Interrailing is one of the best ways to explore Europe – there’s no doubt about that!
In this series, we’ll be talking about our interrail highlights alongside some tips to make your trip the best it can be!
What is interrailing?
Ok so technically, interrailing isn’t a word. BUT it’s much easier than saying “I travelled around loads of amazing European countries by train, but it was cheaper because of this pass you can get” – the choice is yours.
Interrailing is using an Interrail Pass to travel around Europe by train – you can buy one pass that is essentially your basic train fare. It usually works out a lot cheaper than flying between European cities, and means you get to see a lot more of a country than just the airport!

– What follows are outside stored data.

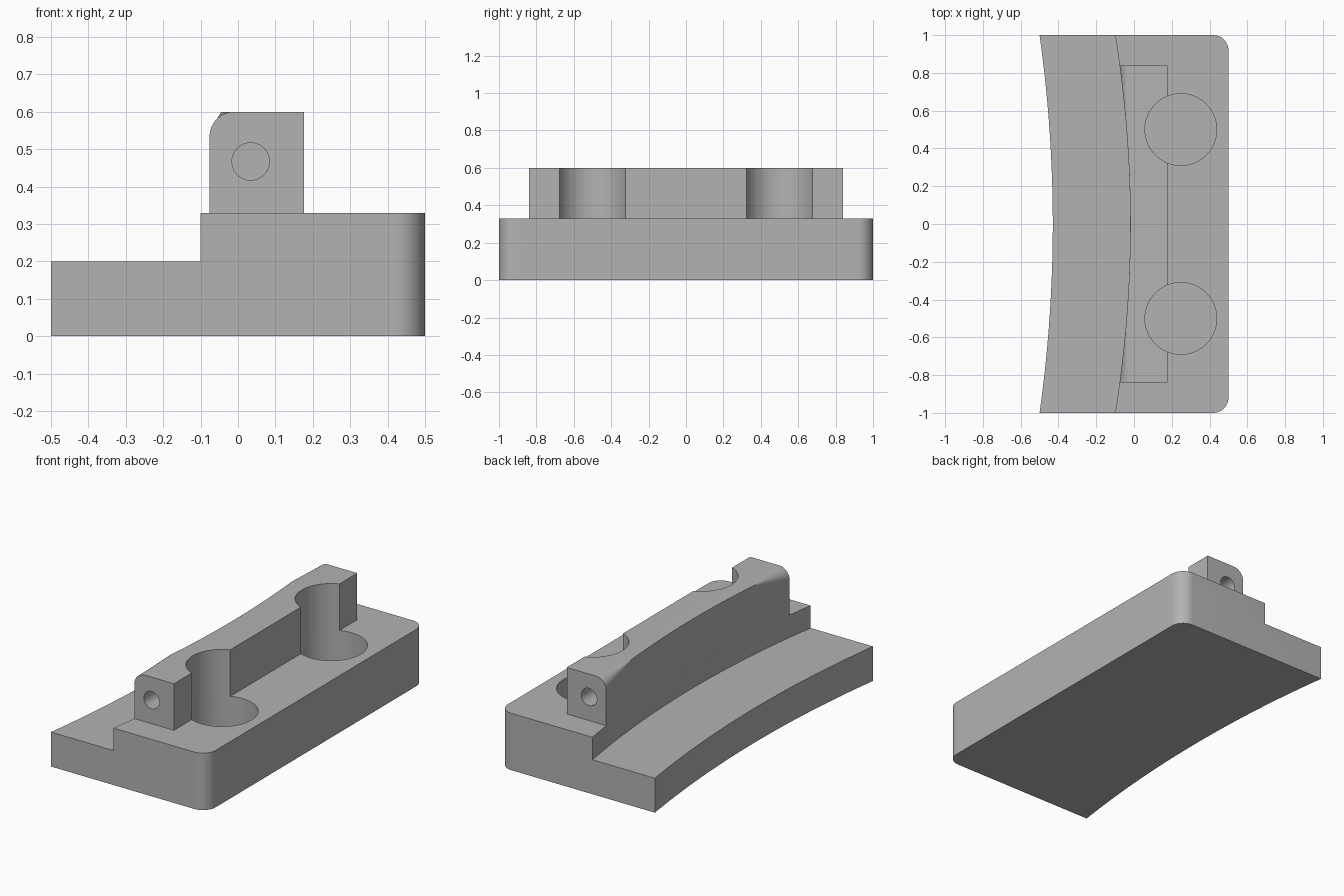
import bpy, bmesh, math
from mathutils import Matrix

cube = bpy.data.objects.get("Cube")
if cube:
    bpy.data.objects.remove(cube, do_unlink=True)

grey = bpy.data.materials.new("plain grey")
grey.use_nodes = True
colour = (0.45, 0.45, 0.45, 1)
grey.diffuse_color = colour
grey.node_tree.nodes["Principled BSDF"].inputs["Base Color"].default_value = colour

CORNER = 0.08     # vertical corner radius of the base
BASE_TOP = 0.33
RIDGE_TOP = 0.6
RIDGE_END = 0.84


def make_object(name, bm):
    bmesh.ops.recalc_face_normals(bm, faces=bm.faces)
    mesh = bpy.data.meshes.new(name)
    bm.to_mesh(mesh)
    bm.free()
    mesh.materials.append(grey)
    obj = bpy.data.objects.new(name, mesh)
    bpy.context.collection.objects.link(obj)
    return obj


def loft(name, ys, profile):
    """Sweep a y-dependent (x, z) profile along y and cap both ends."""
    bm = bmesh.new()
    rings = [[bm.verts.new((x, y, z)) for x, z in profile(y)] for y in ys]
    for a, b in zip(rings, rings[1:]):
        for i in range(len(a)):
            j = (i + 1) % len(a)
            bm.faces.new((a[i], a[j], b[j], b[i]))
    bm.faces.new(rings[0])
    bm.faces.new(rings[-1])
    return make_object(name, bm)


def arc_x(middle, sagitta, y):
    """Shallow arc through the middle, falling back by sagitta at y = 1."""
    r = (1 + sagitta ** 2) / (2 * sagitta)
    return middle - r + math.sqrt(r * r - y * y)


def step_x(y):
    return arc_x(-0.02, 0.08, y)


def base_profile(y):
    over = max(0, abs(y) - (1 - CORNER))
    right = 0.5 - CORNER + math.sqrt(max(0, CORNER ** 2 - over ** 2))
    outer, step = arc_x(-0.43, 0.07, y), step_x(y)
    return [(outer, 0), (right, 0), (right, BASE_TOP),
            (step, BASE_TOP), (step, 0.2), (outer, 0.2)]


def ridge_profile(y):
    # the rounding of the curved top edge fades out away from the ends
    r = max(0.0008, 0.066 * (abs(y) - 0.56) / (RIDGE_END - 0.56))
    x = step_x(y)
    pts = [(x, BASE_TOP), (0.177, BASE_TOP), (0.177, RIDGE_TOP)]
    for i in range(9):
        a = math.pi / 2 * (1 + i / 8)
        pts.append((x + r + r * math.cos(a), RIDGE_TOP - r + r * math.sin(a)))
    return pts


# Base with stepped ledge and rounded corners
n = 10
bend = [1 - CORNER + CORNER * math.sin(math.pi / 2 * i / n) for i in range(n + 1)]
inner = [(1 - CORNER) * i / 20 for i in range(-19, 20)]
base = loft("stepped_base", [-y for y in reversed(bend)] + inner + bend, base_profile)

# Raised ridge along the step
ridge = loft("raised_ridge", [RIDGE_END * i / 30 for i in range(-30, 31)], ridge_profile)

# Cutters: two round pockets and a blind hole in each ridge end
pockets, holes = bmesh.new(), bmesh.new()
for side in (-1, 1):
    bmesh.ops.create_cone(pockets, cap_ends=True, segments=64, radius1=0.19, radius2=0.19,
                          depth=0.65, matrix=Matrix.Translation((0.248, side * 0.5, 0.375)))
    bmesh.ops.create_cone(holes, cap_ends=True, segments=40, radius1=0.05, radius2=0.05,
                          depth=0.4, matrix=Matrix.Translation((0.034, side * 0.87, 0.467))
                          @ Matrix.Rotation(math.pi / 2, 4, "X"))
pocket_cutter = make_object("pocket_cutter", pockets)
hole_cutter = make_object("hole_cutter", holes)


def finish(obj, cutters):
    bpy.ops.object.select_all(action="DESELECT")
    obj.select_set(True)
    bpy.context.view_layer.objects.active = obj
    for cutter in cutters:
        mod = obj.modifiers.new("cut", "BOOLEAN")
        mod.operation = "DIFFERENCE"
        mod.solver = "EXACT"
        mod.object = cutter
        bpy.ops.object.modifier_apply(modifier=mod.name)
    bpy.ops.object.shade_smooth_by_angle(angle=math.radians(30))


finish(base, [pocket_cutter])
finish(ridge, [pocket_cutter, hole_cutter])
for cutter in (pocket_cutter, hole_cutter):
    bpy.data.objects.remove(cutter, do_unlink=True)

Where is an interrail pass valid?
Wanting to explore France? You’ll want the single country pass. 10 countries in 20 days (which we do not recommend FYI!)? Global pass is where it’s at. Prices start at just £48 for a one country pass and £194 for a global country pass. Make sure you check the list of valid countries to ensure your bucket list country is included!
Why should I interrail instead of flying between countries?
As well as being much more environmentally friendly than flying, interrailing is an experience in itself. From the high-speed, modern TGVs of France to the questionable sleeper trains of Croatia, you never quite know what you’re going to be boarding – which is half of the fun!
The views from trains can also be totally amazing. Think cute cottage in the middle of the French countryside, or sweeping mountain ranges in Austria – it’s very easy to lose track of time when you’re staring out of the window!
How do the passes work?
All passes have a certain amount of ‘travel days’ which are days that you can actually travel on. Some passes allow travel on certain days, whereas continuous passes allow you to travel freely on any day for the duration of your ticket.
Other tickets specify when you can travel e.g. ‘7 days within 1 month’ – designed for longer stays within countries, where you stay in destinations more often than you travel.
For some trains (like the high-speed train between Paris & Amsterdam, or sleeper trains) you are often required to book a reservation, which come with fees. For example, a 2nd class Paris > Amsterdam reservation is €25 – however these trains are above average standard and come with free wifi, so they’re at the higher end of reservation pricing!
How do I find out more?
Keep an eye on our interrail series, where we’ll be showing the highlights of our trip, the best (and worst!) hostels, and not to be missed destinations!